New forensic DNA profiling technique on the horizon

A study recently conducted at the Circular Dichroism beamline (B23) here at Diamond Light Source could pave the way to a new forensic DNA profiling technique. Researchers hailing from the Ivanovo State University of Chemistry and Technology, Russia, The University of Southampton and Diamond investigated the application of specially designed DNA building blocks.

DNA is a versatile template that can be used for a variety of applications. It is made up of building blocks known as nucleotides (labelled A, C, G and T) which form long strands that bind to complementary sequences and give the familiar double helix. The nucleotides can be tailor made to build new functional molecules for biotechnology, analytics, or even materials science. 


Porphyrin-modified nucleotides in particular drew the attention of the scientists of this study as porphyrin strongly absorbs light; this molecule is derived from the natural haem and is also related to chlorophyll. They explored the properties of a zinc porphyrin 2’-deoxyuridine building block (ZnTPP-dU), but also cleverly designed a new porphyrin-derivative based on magnesium(II) 5,10,15,20-tetraaza porphine (porphyrazine, MgTAP-dU).

Both nucleosides were tested for their ability to bind to DNA, and their optical properties were analysed using spectroscopic techniques, including circular dichroism at B23. They found that the novel porphyrazine was highly fluorescent when bound to DNA, and decided to test its ability to detect forensically relevant short sections of DNA. They noted that its fluorescence was significantly increased in the presence of neighbouring nucleosides known as adenosine (A).

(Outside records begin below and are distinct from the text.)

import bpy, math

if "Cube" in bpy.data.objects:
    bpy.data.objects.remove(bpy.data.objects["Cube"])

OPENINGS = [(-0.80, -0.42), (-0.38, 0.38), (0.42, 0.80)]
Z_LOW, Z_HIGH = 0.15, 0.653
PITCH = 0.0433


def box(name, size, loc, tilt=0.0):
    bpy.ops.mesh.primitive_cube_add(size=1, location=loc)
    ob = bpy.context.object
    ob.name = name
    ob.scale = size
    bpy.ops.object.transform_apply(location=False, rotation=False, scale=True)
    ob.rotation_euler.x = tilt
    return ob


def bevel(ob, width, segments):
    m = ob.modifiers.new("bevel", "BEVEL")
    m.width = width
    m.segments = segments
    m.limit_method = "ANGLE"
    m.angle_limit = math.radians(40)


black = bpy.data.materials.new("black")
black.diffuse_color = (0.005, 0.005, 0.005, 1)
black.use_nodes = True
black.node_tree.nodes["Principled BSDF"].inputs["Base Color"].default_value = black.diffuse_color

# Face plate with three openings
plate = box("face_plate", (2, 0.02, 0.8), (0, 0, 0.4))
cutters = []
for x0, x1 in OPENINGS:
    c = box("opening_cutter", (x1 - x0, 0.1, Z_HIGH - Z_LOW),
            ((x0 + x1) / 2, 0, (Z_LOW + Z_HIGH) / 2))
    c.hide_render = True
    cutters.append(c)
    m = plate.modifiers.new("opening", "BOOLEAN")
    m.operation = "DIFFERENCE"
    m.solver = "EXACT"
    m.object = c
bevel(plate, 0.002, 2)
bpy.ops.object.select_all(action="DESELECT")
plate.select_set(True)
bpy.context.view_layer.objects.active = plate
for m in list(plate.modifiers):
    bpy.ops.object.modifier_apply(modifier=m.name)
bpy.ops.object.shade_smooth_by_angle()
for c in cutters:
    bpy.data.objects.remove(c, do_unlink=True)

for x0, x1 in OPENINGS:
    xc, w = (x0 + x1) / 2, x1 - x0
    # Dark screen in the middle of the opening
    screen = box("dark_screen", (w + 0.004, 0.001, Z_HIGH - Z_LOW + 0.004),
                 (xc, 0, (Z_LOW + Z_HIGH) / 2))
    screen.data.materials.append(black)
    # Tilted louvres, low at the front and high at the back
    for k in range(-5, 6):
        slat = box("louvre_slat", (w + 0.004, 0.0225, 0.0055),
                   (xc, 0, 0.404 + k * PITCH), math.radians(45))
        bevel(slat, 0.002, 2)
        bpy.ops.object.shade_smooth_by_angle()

The stepwise increase in fluorescence upon increasing the number of nearby adenosines could predict the length of a section of DNA, and this makes porphyrazine highly suitable for the analysis of DNA sequences that contain multiple repeats of nucleotides. In fact, the team demonstrated that porphyrazine could quantify short tandem repeat sequences in short sections of DNA, which are used in DNA analysis of related organisms. This technique forms the basis of forensic DNA profiling to identify individuals based on their genetic material.

This new approach could see the development of other nucleosides bearing different fluorescent components to fully profile DNA.